CATHERINE WILKS . The prisoner lodged eight months with me in Charles-passage, Hungerford-market - he attended at the Golden Cross back gate. I remember that on the 14th of March he had ancle boots on, white stockings, knee breeches. a yellow striped waistcoat, a fustian jacket, and a hat - this cap was found in his box, but I told the officer I never saw him wear it.

COURT. Q. What dress had the prisoner on the 16th? A. I believe the same dress - it was his general dress; he never wore a cap in my house; I cannot tell why he had a cap which he never wore - I have seen him wear it once or twice on a Sunday; I have seen him with the comforter round his neck.

MR. ADOLPHUS. Q. Did you ever see him in possession of a black waistcoat? A. Never, Sir, he has not got a black or a blue waistcoat.

SAMUEL KINGSLEY . I live with Mr. Jones, a surgeon, in the Strand - I am a fellow-townsman of the prisoner’s. In the afternoon of the 14th of March, I saw him from three to four o’clock; he is a porter at the Golden Cross- he never holds horses at the House of Lords - on the 14th of March he had ancle boots on, white stockings, corderoy knee-breeches, a striped waistcoat, a deep hat, and a fustian jacket - we went to the Coach and Horses, and had a pint of beer; we were together half an hour, or not so much - he had no comforter on that day; I have seen him wear such a cap as this two or three times, on a Sunday, when my sister and I have been at his lodging, but I never saw him at work with it; I had seen him a day or two before, with a black plush waistcoat, with sleeves, but not dark trousers - there has not been ten days since he has been in London, that I have not seen him.

COURT. Q. It does not take a man long to change his dress? A. No - I did not know where he was at seven o’clock that evening; I remember the 14th of March, as it was a very wet day - I was remarking to him about his having his breeches on, and I thought trousers would have been more proper.

JURY. Q. Did you never see him in the week day with a cap on? A. Yes, with an old cap, which is here now, but not the one produced by the officer.

JOHN GOODHAND . I am coach-washer at the Golden Cross - I have known the prisoner for the last seven months; he was employed there every day up to the time he was taken. I saw him on the 14th of March there - he had a hat on, a fustian jacket, and knee-breeches, which was his general working dress; I saw him as late as seven o’clock that evening - I never saw him in a pair of dark trousers in my life.

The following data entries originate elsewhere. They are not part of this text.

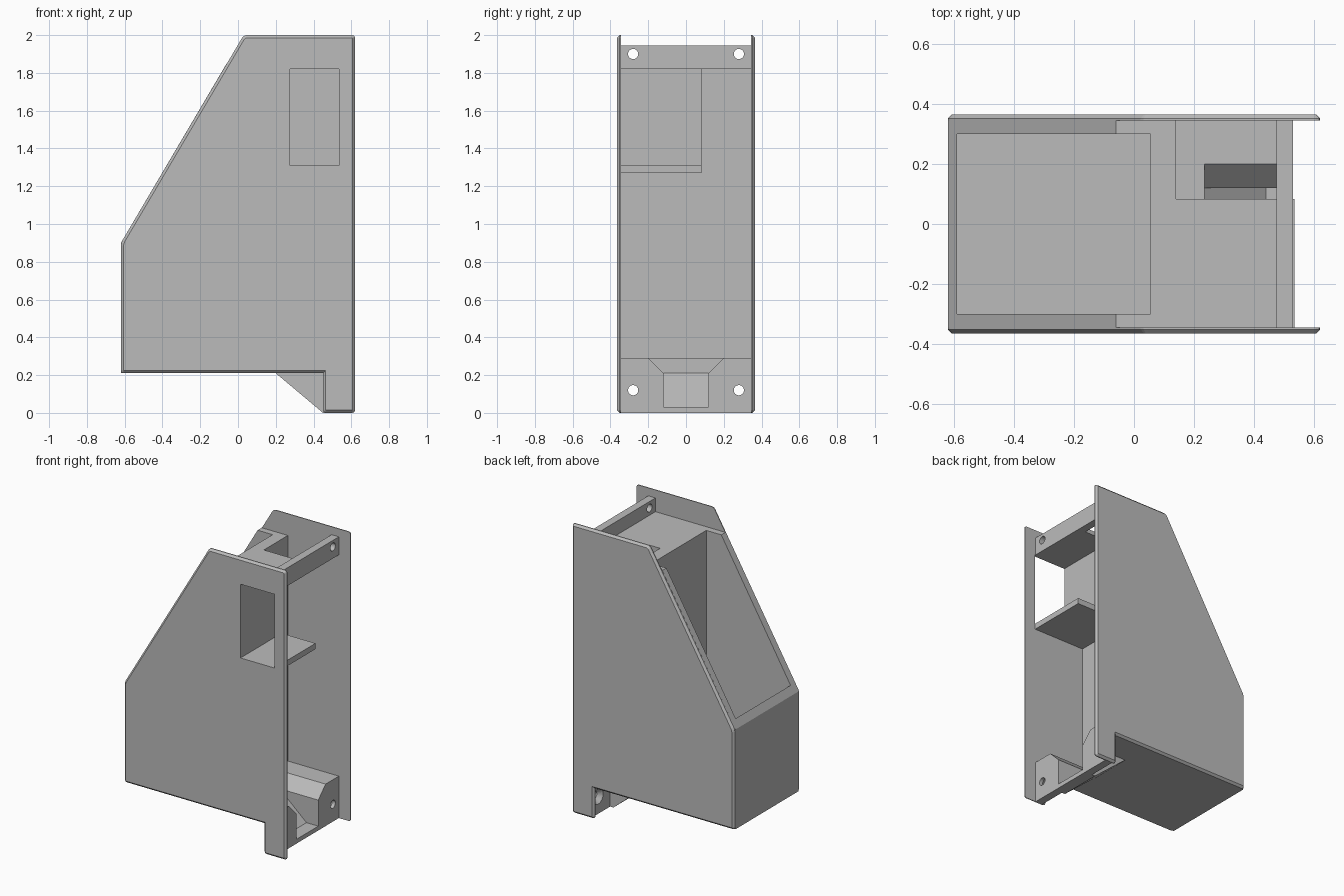
import bpy, bmesh, math
from mathutils import Matrix, Vector

cube = bpy.data.objects.get("Cube")
if cube:
    bpy.data.objects.remove(cube, do_unlink=True)

GREY = (0.5, 0.5, 0.5, 1)
grey = bpy.data.materials.new("plain grey")
grey.use_nodes = True
grey.diffuse_color = GREY
grey.node_tree.nodes["Principled BSDF"].inputs["Base Color"].default_value = GREY


def finish(name, bm):
    bmesh.ops.recalc_face_normals(bm, faces=bm.faces)
    mesh = bpy.data.meshes.new(name)
    bm.to_mesh(mesh)
    bm.free()
    mesh.materials.append(grey)
    obj = bpy.data.objects.new(name, mesh)
    bpy.context.collection.objects.link(obj)
    return obj


def prism_bm(points, start, step):
    """Closed outline swept from start along step."""
    bm = bmesh.new()
    face = bm.faces.new([bm.verts.new(p) for p in points])
    swept = bmesh.ops.extrude_face_region(bm, geom=[face])["geom"]
    bmesh.ops.translate(bm, vec=step, verts=[v for v in swept if isinstance(v, bmesh.types.BMVert)])
    bmesh.ops.translate(bm, vec=start, verts=bm.verts)
    bmesh.ops.recalc_face_normals(bm, faces=bm.faces)
    return bm


def side_profile(name, xz, y0, y1):
    return finish(name, prism_bm([(x, 0, z) for x, z in xz], (0, y0, 0), (0, y1 - y0, 0)))


def box(name, x0, x1, y0, y1, z0, z1):
    return side_profile(name, [(x0, z0), (x1, z0), (x1, z1), (x0, z1)], y0, y1)


def rod(name, x0, x1, y, z, r0, r1):
    """Round or conical cutter along x."""
    bm = bmesh.new()
    place = Matrix.Translation(((x0 + x1) / 2, y, z)) @ Matrix.Rotation(math.pi / 2, 4, "Y")
    bmesh.ops.create_cone(bm, cap_ends=True, segments=32, radius1=r0, radius2=r1,
                          depth=x1 - x0, matrix=place)
    return finish(name, bm)


def combine(obj, other, operation="DIFFERENCE"):
    mod = obj.modifiers.new("cut", "BOOLEAN")
    mod.operation, mod.solver, mod.object = operation, "EXACT", other
    bpy.context.view_layer.objects.active = obj
    bpy.ops.object.modifier_apply(modifier=mod.name)
    bpy.data.objects.remove(other, do_unlink=True)


INNER, OUTER = 0.345, 0.365     # side plate faces
WALL, BACK = 0.14, 0.53         # rear hopper wall, mounting plane
HOLE_Y, HOLE_R = 0.28, 0.027

# Side plates with clipped corners and a chamfered outer rim
outline = [(-0.62, 0.21), (-0.62, 0.9), (0.03, 2), (0.62, 2), (0.62, 0), (0.45, 0), (0.45, 0.21)]


def side_plate(name, side):
    bm = prism_bm([(x, 0, z) for x, z in outline], (0, side * INNER, 0),
                  (0, side * (OUTER - INNER), 0))
    corners = [e for e in bm.edges if abs(e.verts[0].co.y - e.verts[1].co.y) > 0.01
               and not (abs(e.verts[0].co.x - 0.45) < 0.01 and e.verts[0].co.z > 0.1)]
    bmesh.ops.bevel(bm, geom=corners, offset=0.015, segments=2, profile=0.5, affect="EDGES")
    rim = [e for e in bm.edges if all(abs(abs(v.co.y) - OUTER) < 1e-4 for v in e.verts)]
    bmesh.ops.bevel(bm, geom=rim, offset=0.014, segments=1, affect="EDGES")
    return finish(name, bm)


front_plate = side_plate("front_side_plate", -1)
side_plate("back_side_plate", 1)
combine(front_plate, box("window_cutter", 0.275, 0.535, -0.5, -0.3, 1.31, 1.82))

# Open hopper between the plates
hopper = side_profile("hopper", [(-0.62, 0.21), (-0.62, 0.9), (-0.06, 1.85), (WALL, 1.85),
                                 (WALL, 0.21)], -INNER, INNER)
combine(hopper, box("cavity_cutter", -0.59, 0.055, -0.3, 0.3, 0.25, 2.2))

# Deck, compartment wall and shelf behind the window
box("top_deck", WALL, 0.475, -INNER, 0.083, 1.82, 1.85)
box("compartment_wall", WALL, 0.275, -INNER, 0.083, 1.31, 1.82)
box("shelf", WALL, 0.535, -INNER, 0.083, 1.27, 1.31)

# Upper mounting bar with screw holes
bar = box("upper_mounting_bar", 0.475, BACK, -INNER, INNER, 1.82, 1.945)
for s in (-1, 1):
    combine(bar, rod("hole_cutter", 0.4, 0.6, s * HOLE_Y, 1.9, HOLE_R, HOLE_R))

# Lower mount: floor with flange, middle chute, flared pocket and screw holes
mount = side_profile("lower_mount", [(WALL, 0.21), (0.475, 0.21), (0.475, 0), (BACK, 0),
                                     (BACK, 0.29), (WALL, 0.29)], -INNER, INNER)
combine(mount, side_profile("chute", [(0.2, 0.21), (0.45, 0), (0.5, 0), (0.5, 0.25),
                                      (0.2, 0.25)], -0.15, 0.15), "UNION")
combine(mount, side_profile("pocket_cutter", [(0.235, 0.21), (0.44, 0.03), (0.6, 0.03),
                                              (0.6, 0.25), (0.235, 0.25)], -0.12, 0.12))
flare = [(0, -0.12, 0.21), (0, 0.12, 0.21), (0, 0.21, 0.3), (0, -0.21, 0.3)]
combine(mount, finish("flare_cutter", prism_bm(flare, (0.235, 0, 0), (0.4, 0, 0))))
for s in (-1, 1):
    combine(mount, rod("hole_cutter", 0.4, 0.6, s * HOLE_Y, 0.12, HOLE_R, HOLE_R))
    combine(mount, rod("countersink_cutter", 0.47, 0.505, s * HOLE_Y, 0.12, 0.058, HOLE_R))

COURT. Q. Did you ever see him with this cap? A. I did the morning he bought it, but I never saw it on his head; I have seen him with this old cap - I have seen him wear a comforter, but I do not know whether it was this or another.

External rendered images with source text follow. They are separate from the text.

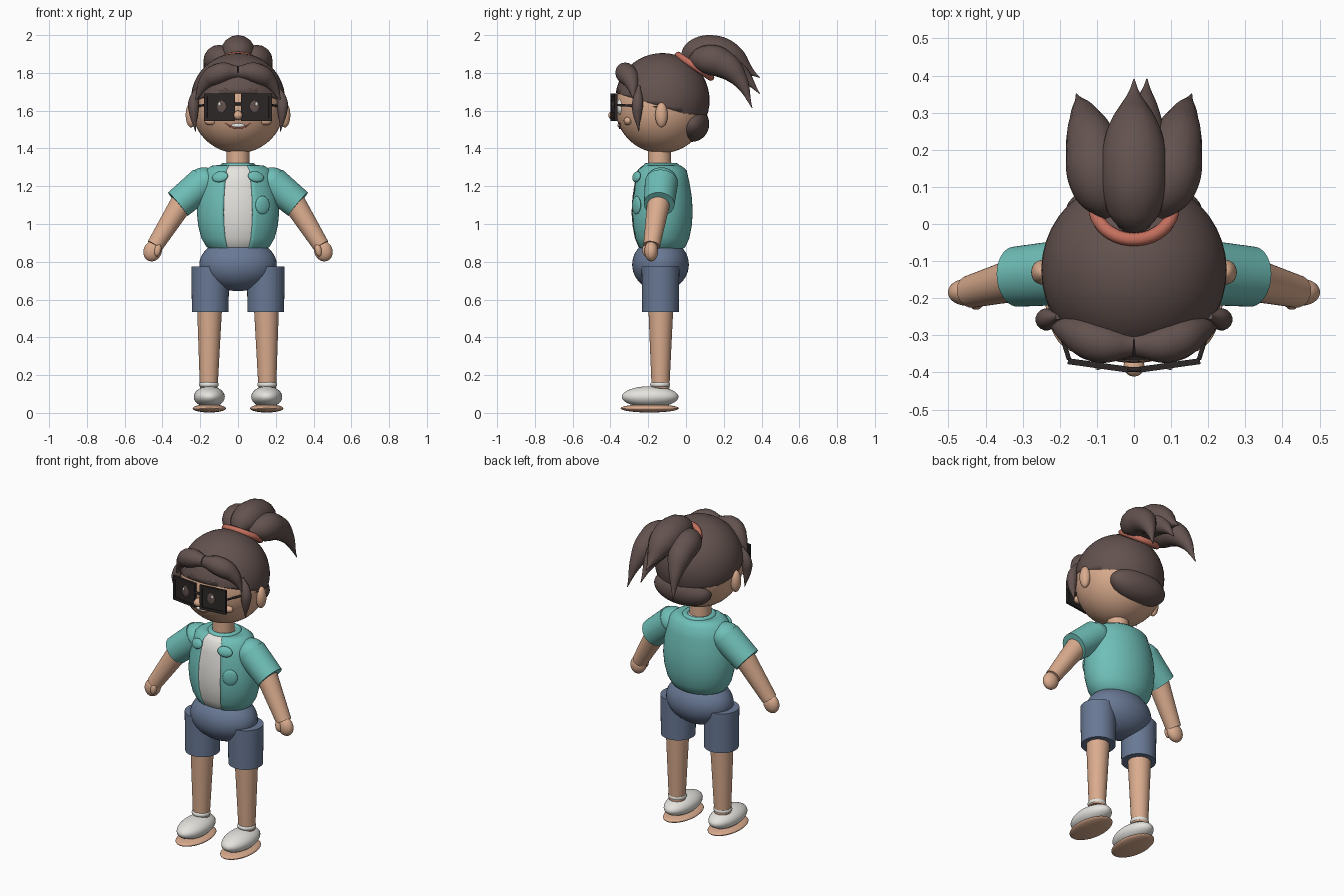
import bpy, bmesh, math
from mathutils import Vector

cube = bpy.data.objects.get("Cube")
if cube:
    bpy.data.objects.remove(cube, do_unlink=True)


def material(name, r, g, b):
    m = bpy.data.materials.new(name)
    m.use_nodes = True
    m.diffuse_color = (r, g, b, 1)
    m.node_tree.nodes["Principled BSDF"].inputs["Base Color"].default_value = (r, g, b, 1)
    return m


SKIN = material("skin", .70, .41, .27)
HAIR = material("brown_hair", .125, .085, .078)
TEAL = material("teal_cloth", .16, .52, .48)
DENIM = material("denim_blue", .14, .19, .30)
WHITE = material("off_white", .78, .77, .73)
CORAL = material("coral", .55, .16, .11)
DARK = material("dark_glass", .026, .02, .02)
HEAD = Vector((0, -.13, 1.62))
HEAD_R = .245


def face_y(x, z):
    return HEAD.y - math.sqrt(HEAD_R ** 2 - x * x - (z - HEAD.z) ** 2)


def finish(name, mat, angle=40):
    ob = bpy.context.object
    ob.name = name
    ob.data.materials.clear()
    ob.data.materials.append(mat)
    bpy.ops.object.shade_smooth_by_angle(angle=math.radians(angle))
    return ob


def ball(name, mat, loc, size, rot=(0, 0, 0)):
    bpy.ops.mesh.primitive_uv_sphere_add(segments=40, ring_count=24, radius=1, location=loc, rotation=rot)
    bpy.context.object.scale = size
    return finish(name, mat)


def cone(name, mat, a, b, ra, rb):
    a, b = Vector(a), Vector(b)
    bpy.ops.mesh.primitive_cone_add(vertices=40, radius1=ra, radius2=rb, depth=(b - a).length,
                                    location=(a + b) / 2)
    bpy.context.object.rotation_euler = (b - a).to_track_quat('Z', 'Y').to_euler()
    return finish(name, mat)


def ring(name, mat, loc, major, minor, tilt=0):
    bpy.ops.mesh.primitive_torus_add(major_radius=major, minor_radius=minor, major_segments=40,
                                     minor_segments=12, location=loc, rotation=(tilt, 0, 0))
    return finish(name, mat)


def box(name, mat, loc, size, turn=0):
    bpy.ops.mesh.primitive_cube_add(size=1, location=loc, rotation=(0, 0, turn))
    bpy.context.object.scale = size
    return finish(name, mat)


def lock(name, mat, points):
    """Tapered tube through (x, y, z, radius) points."""
    cu = bpy.data.curves.new(name, 'CURVE')
    cu.dimensions = '3D'
    cu.bevel_depth, cu.bevel_resolution, cu.resolution_u = 1, 6, 10
    cu.use_fill_caps = True
    sp = cu.splines.new('BEZIER')
    sp.radius_interpolation = 'CARDINAL'
    sp.bezier_points.add(len(points) - 1)
    for bp, (x, y, z, r) in zip(sp.bezier_points, points):
        bp.co, bp.radius = (x, y, z), r
        bp.handle_left_type = bp.handle_right_type = 'AUTO'
    ob = bpy.data.objects.new(name, cu)
    bpy.context.collection.objects.link(ob)
    bpy.ops.object.select_all(action='DESELECT')
    ob.select_set(True)
    bpy.context.view_layer.objects.active = ob
    bpy.ops.object.convert(target='MESH')
    return finish(name, mat, 60)


def lathe(name, mat, profile, scale, gap=0, steps=48):
    """Revolve (radius, z) points around z, leaving an opening of +-gap at the front."""
    bm = bmesh.new()
    rows = []
    for i in range(steps + 1):
        a = gap + (2 * math.pi - 2 * gap) * i / steps
        rows.append([bm.verts.new((math.sin(a) * r, -math.cos(a) * r * .76, z)) for r, z in profile])
    for p, q in zip(rows, rows[1:]):
        for j in range(len(profile) - 1):
            bm.faces.new((p[j], p[j + 1], q[j + 1], q[j]))
    bmesh.ops.remove_doubles(bm, verts=bm.verts, dist=.0001)
    bmesh.ops.recalc_face_normals(bm, faces=bm.faces)
    me = bpy.data.meshes.new(name)
    bm.to_mesh(me)
    bm.free()
    ob = bpy.data.objects.new(name, me)
    bpy.context.collection.objects.link(ob)
    ob.location = (0, -.13, 0)
    ob.scale = (scale, scale, 1)
    bpy.ops.object.select_all(action='DESELECT')
    ob.select_set(True)
    bpy.context.view_layer.objects.active = ob
    return finish(name, mat)


# Head and neck
ball("head", SKIN, HEAD, (HEAD_R,) * 3)
cone("neck", SKIN, (0, -.14, 1.27), (0, -.14, 1.42), .063, .06)
ball("nose", SKIN, (0, -.383, 1.575), (.028, .028, .025))

# Hair cap, sliced along a sloping hairline
cap = ball("hair_cap", HAIR, (0, -.125, 1.655), (.25,) * 3)
bm = bmesh.new()
bm.from_mesh(cap.data)
cut = bmesh.ops.bisect_plane(bm, geom=bm.verts[:] + bm.edges[:] + bm.faces[:], plane_co=(0, 0, -.14),
                             plane_no=(0, .3, 1), clear_inner=True)
bmesh.ops.contextual_create(bm, geom=[e for e in cut["geom_cut"] if isinstance(e, bmesh.types.BMEdge)])
bm.to_mesh(cap.data)
bm.free()
ball("back_hair_roll", HAIR, (0, .03, 1.53), (.185, .093, .095))

# Ponytail
ring("hair_band", CORAL, (0, .045, 1.835), .105, .018, -.6)
lock("ponytail_centre", HAIR, [(0, 0, 1.87, .045), (0, .04, 1.895, .075), (0, .13, 1.908, .092),
                               (0, .24, 1.875, .078), (0, .32, 1.82, .035), (0, .39, 1.775, .002)])
lock("ponytail_under", HAIR, [(.01, .06, 1.86, .05), (.02, .18, 1.86, .07), (.03, .3, 1.79, .04),
                              (.035, .39, 1.69, .002)])

# Jacket and undershirt
body = [(.08, 1.315), (.14, 1.308), (.175, 1.285), (.195, 1.22), (.212, 1.14), (.218, 1.06),
        (.211, .99), (.194, .925), (.168, .88), (.13, .855), (.08, .845)]
lathe("undershirt", WHITE, [(0, 1.315)] + body + [(0, .845)], .955)
jacket = lathe("open_jacket", TEAL, body, 1, math.radians(21))
thick = jacket.modifiers.new("thickness", 'SOLIDIFY')
thick.thickness, thick.offset = .016, -1
ring("jacket_collar", TEAL, (0, -.13, 1.305), .078, .018)
ball("chest_pocket", TEAL, (.13, -.262, 1.1), (.042, .014, .048), (0, 0, .5))

# Pelvis
ball("shorts_hips", DENIM, (0, -.135, .785), (.205, .15, .14))

for s, side in ((1, "left"), (-1, "right")):
    # Side hair
    lock(side + "_ponytail_lock", HAIR, [(s * .05, .04, 1.85, .045), (s * .09, .1, 1.87, .075),
                                         (s * .108, .19, 1.85, .076), (s * .13, .28, 1.77, .045),
                                         (s * .155, .35, 1.615, .002)])
    lock(side + "_fringe", HAIR, [(0, -.325, 1.805, .032), (s * .09, -.32, 1.80, .054),
                                  (s * .165, -.29, 1.755, .042), (s * .228, -.275, 1.65, .002)])
    lock(side + "_temple_lock", HAIR, [(s * .205, -.25, 1.73, .008), (s * .232, -.255, 1.66, .027),
                                       (s * .235, -.258, 1.59, .025), (s * .225, -.25, 1.49, .002)])
    # Face
    ball(side + "_ear", SKIN, (s * .248, -.13, 1.577), (.029, .033, .066))
    ball(side + "_cheek", SKIN, (s * .145, face_y(.145, 1.545) + .005, 1.545), (.034, .022, .022))
    ball(side + "_eye", WHITE, (s * .085, -.345, 1.62), (.038, .022, .045))
    lock(side + "_eyebrow", HAIR, [(s * x, face_y(x, z) - .004, z, r) for x, z, r in
                                   ((.04, 1.695, .004), (.08, 1.712, .010), (.125, 1.693, .003))])
    # Spectacles
    turn = s * .14
    across = Vector((math.cos(turn), math.sin(turn), 0))
    mid = Vector((s * .097, -.381, 1.617))
    box(side + "_lens", DARK, mid, (.15, .006, .13), turn)
    for k in (-1, 1):
        box(side + "_frame_side", DARK, mid + across * k * .074, (.016, .016, .145), turn)
        box(side + "_frame_bar", DARK, mid + Vector((0, 0, k * .065)), (.164, .016, .016), turn)
    front = Vector((0, -.005, 0))
    ball(side + "_pupil", HAIR, mid + front + Vector((-s * .01, 0, .005)), (.024, .004, .032), (0, 0, turn))
    ball(side + "_eye_glint", WHITE, mid + front * 1.8 + Vector((0, 0, .018)), (.007, .003, .008))
    cone(side + "_temple_arm", DARK, (s * .175, -.365, 1.63), (s * .242, -.15, 1.62), .006, .006)
    # Jacket lapel and sleeve
    ball(side + "_lapel", TEAL, (s * .095, -.262, 1.25), (.044, .016, .03), (-.35, s * .15, s * .3))
    cone(side + "_sleeve", TEAL, (s * .18, -.13, 1.22), (s * .318, -.142, 1.105), .088, .081)
    ball(side + "_shoulder", TEAL, (s * .18, -.13, 1.22), (.086, .086, .08))
    # Arm and hand
    cone(side + "_forearm", SKIN, (s * .27, -.138, 1.155), (s * .44, -.182, .885), .064, .044)
    ball(side + "_hand", SKIN, (s * .452, -.184, .857), (.048, .036, .056), (0, -s * .4, 0))
    ball(side + "_thumb", SKIN, (s * .425, -.213, .862), (.018, .018, .034), (0, -s * .2, 0))
    # Leg and shoe
    cone(side + "_shorts_leg", DENIM, (s * .147, -.135, .533), (s * .147, -.135, .775), .097, .1)
    cone(side + "_leg", SKIN, (s * .155, -.135, .13), (s * .15, -.133, .6), .047, .068)
    ring(side + "_sock", WHITE, (s * .155, -.137, .15), .038, .015)
    ball(side + "_shoe", WHITE, (s * .152, -.19, .085), (.082, .15, .056))
    ball(side + "_sole", SKIN, (s * .152, -.192, .024), (.088, .154, .022))

# Bridge and smile
cone("spectacle_bridge", DARK, (-.025, -.392, 1.635), (.025, -.392, 1.635), .007, .007)
smile = [(-.07, 1.535), (-.035, 1.515), (0, 1.508), (.035, 1.515), (.07, 1.535)]
lock("lower_lip", CORAL, [(x, face_y(x, z) - .001, z, .002 + .06 * (.07 - abs(x))) for x, z in smile])
ball("teeth", WHITE, (0, face_y(0, 1.52), 1.522), (.036, .009, .011))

GUILTY . Aged 23. - Transported for Seven Years .

https://www.oldbaileyonline.org/print.jsp?div=t18320405-198

Convict Changes History

Ron Garbutt on 9th July, 2020 made the following changes:

gender: m, crime

This record was discovered and printed on ConvictRecords.com.au